Finally my rational awakening was closely accompanied by a growing ethical maturity that could no longer affirm an immoral deity. The longer I studied scripture the more difficult it became to justify the commands and actions of the biblical god. All the lessons (tricks) I had been taught by the church were exposed as mere band-aids trying to cover up the horrific evils committed by the biblical god and his followers. Similarly the longer I looked at the history of Christianity and of other religions I found that the fact is that most people do not truly choose their beliefs but rather inherit them. I became a Christian at age 12 and yes I “chose” to become a Christian. But when I made that “choice” I only had two choices; I could choose to become a Christian or I could choose not to become a Christian. I never had the choice to become a Buddhist, or Muslim, or Hindu or anything else because I simply didn’t know they existed. Even the choice to not become a Christian was not equally accessible to me since everything I was taught pushed me towards becoming a Christian. Then once I became I Christian I spent the rest of my time focused, not on finding/understanding truth but rather on affirming or supporting what I already believed to be true. And once one is already inside a faith it becomes much more difficult to see the rational problems of one’s own beliefs while it remains amazingly easy to see the rational defects in other people’s beliefs. I realized that if I had been born in China I would not have been a Christian or if I had been born in Iran I would not have been a Christian or if I had been born 1000 years ago in Brazil I would not have been a Christian. I could not help but see that the Christian god expects the same results (choose Christianity) from all the people in the world without giving them the same tools/gifts/benefits. If the Christian god is real it became quite clear that he favors some over others and I could just no longer follow a god who would hand me heaven while condemning a majority of the rest of humanity throughout history to hell. This god’s moral shortcomings just became too glaringly obvious to ignore.

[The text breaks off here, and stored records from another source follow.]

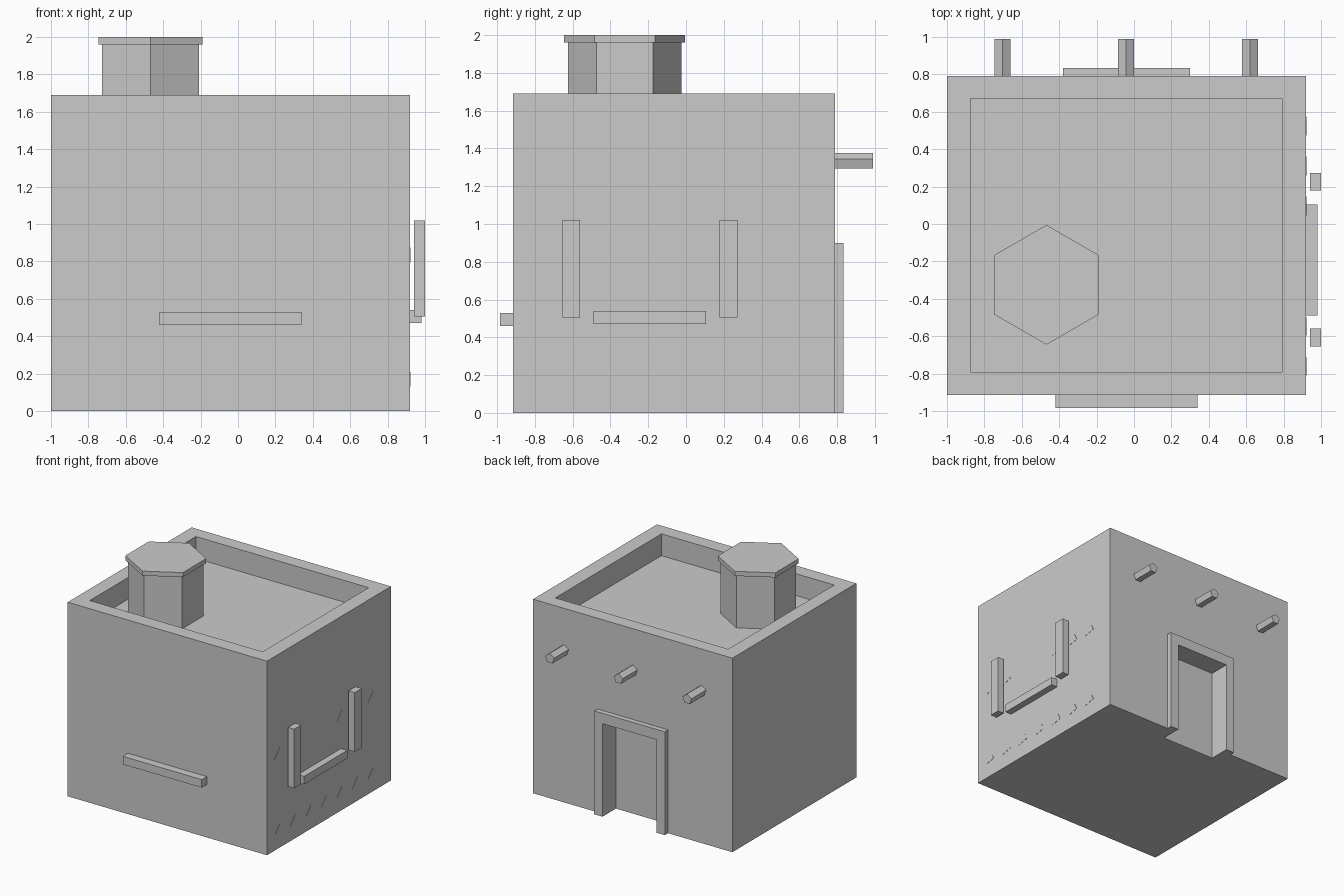
import bpy, bmesh, math

if "Cube" in bpy.data.objects:
    bpy.data.objects.remove(bpy.data.objects["Cube"])

clay = bpy.data.materials.new("clay grey")
clay.diffuse_color = (0.6, 0.6, 0.6, 1)
clay.use_nodes = True
clay.node_tree.nodes["Principled BSDF"].inputs["Base Color"].default_value = clay.diffuse_color


def finish(name, bm):
    bmesh.ops.recalc_face_normals(bm, faces=bm.faces[:])
    mesh = bpy.data.meshes.new(name)
    bm.to_mesh(mesh)
    bm.free()
    mesh.materials.append(clay)
    ob = bpy.data.objects.new(name, mesh)
    bpy.context.collection.objects.link(ob)
    return ob


def box(name, x, y, z):
    bm = bmesh.new()
    bmesh.ops.create_cube(bm, size=1)
    for v in bm.verts:
        v.co = [(r[0] + r[1]) / 2 + c * (r[1] - r[0]) for r, c in zip((x, y, z), v.co)]
    return finish(name, bm)


def prism(name, points, offset):
    """Extrude a closed outline of 3D points along offset."""
    bm = bmesh.new()
    face = bm.faces.new([bm.verts.new(p) for p in points])
    new = bmesh.ops.extrude_face_region(bm, geom=[face], use_keep_orig=True)["geom"]
    bmesh.ops.translate(bm, vec=offset, verts=[g for g in new if isinstance(g, bmesh.types.BMVert)])
    return finish(name, bm)


def cut(target, cutter):
    mod = target.modifiers.new("cut", 'BOOLEAN')
    mod.operation = 'DIFFERENCE'
    mod.solver = 'EXACT'
    mod.object = cutter
    cutter.hide_render = True
    cutter.hide_set(True)


def ring(n, r, start):
    return [(r * math.cos(start + i * math.tau / n), r * math.sin(start + i * math.tau / n)) for i in range(n)]


# House block with sunken roof terrace and door recess
house = box("house_walls", (-1, 0.92), (-0.915, 0.79), (0, 1.69))
cut(house, box("roof_cutter", (-0.875, 0.79), (-0.79, 0.67), (1.5, 1.9)))
cut(house, box("door_cutter", (-0.30, 0.22), (0.65, 0.95), (-0.1, 0.81)))

# Hexagonal chimney and its cap
for name, r, z0, z1 in (("chimney", 0.30, 1.5, 1.96), ("chimney_cap", 0.32, 1.96, 2.0)):
    prism(name, [(-0.468 + a, -0.325 + b, z0) for a, b in ring(6, r, math.pi / 2)], (0, 0, z1 - z0))

# Door frame, one arch-shaped outline
outline = [(-0.38, 0), (-0.38, 0.9), (0.30, 0.9), (0.30, 0), (0.22, 0), (0.22, 0.81), (-0.30, 0.81), (-0.30, 0)]
prism("door_frame", [(x, 0.79, z) for x, z in outline], (0, 0.045, 0))

# Five-sided roof beam ends above the door
for x in (-0.703, -0.042, 0.62):
    prism("beam_end", [(x + a, 0.79, 1.33 + b) for a, b in ring(5, 0.045, math.pi / 2)], (0, 0.2, 0))

# Window sills and shutters
box("front_sill", (-0.42, 0.34), (-0.985, -0.915), (0.46, 0.53))
box("side_sill", (0.92, 0.98), (-0.49, 0.105), (0.47, 0.54))
for y in (-0.655, 0.178):
    box("shutter", (0.94, 1.0), (y, y + 0.095), (0.505, 1.02))

# Small triangular wall ornaments, upper row broken by the window
for z, columns in ((0.13, range(7)), (0.795, (0, 1, 4, 5, 6))):
    for i in columns:
        y = -0.81 + 0.214 * i
        prism("wall_triangle", [(0.919, y, z), (0.919, y + 0.1, z + 0.02), (0.919, y + 0.07, z + 0.08)],
              (0.003, 0, 0))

The Christian god is a self-involved, small-minded liar who abuses and manipulates human beings all for his own enjoyment and I realized that I could not believe in such an evil being.

Looking back at my story one could say I took the Outsider Test of Faith before I had ever heard of it and simply put Christianity failed the test. And I can say that I have not regretted leaving (escaping) the faith of my youth. It’s a freedom that is difficult to explain and wonderful to experience.

Written by guest Blogger Zach Dills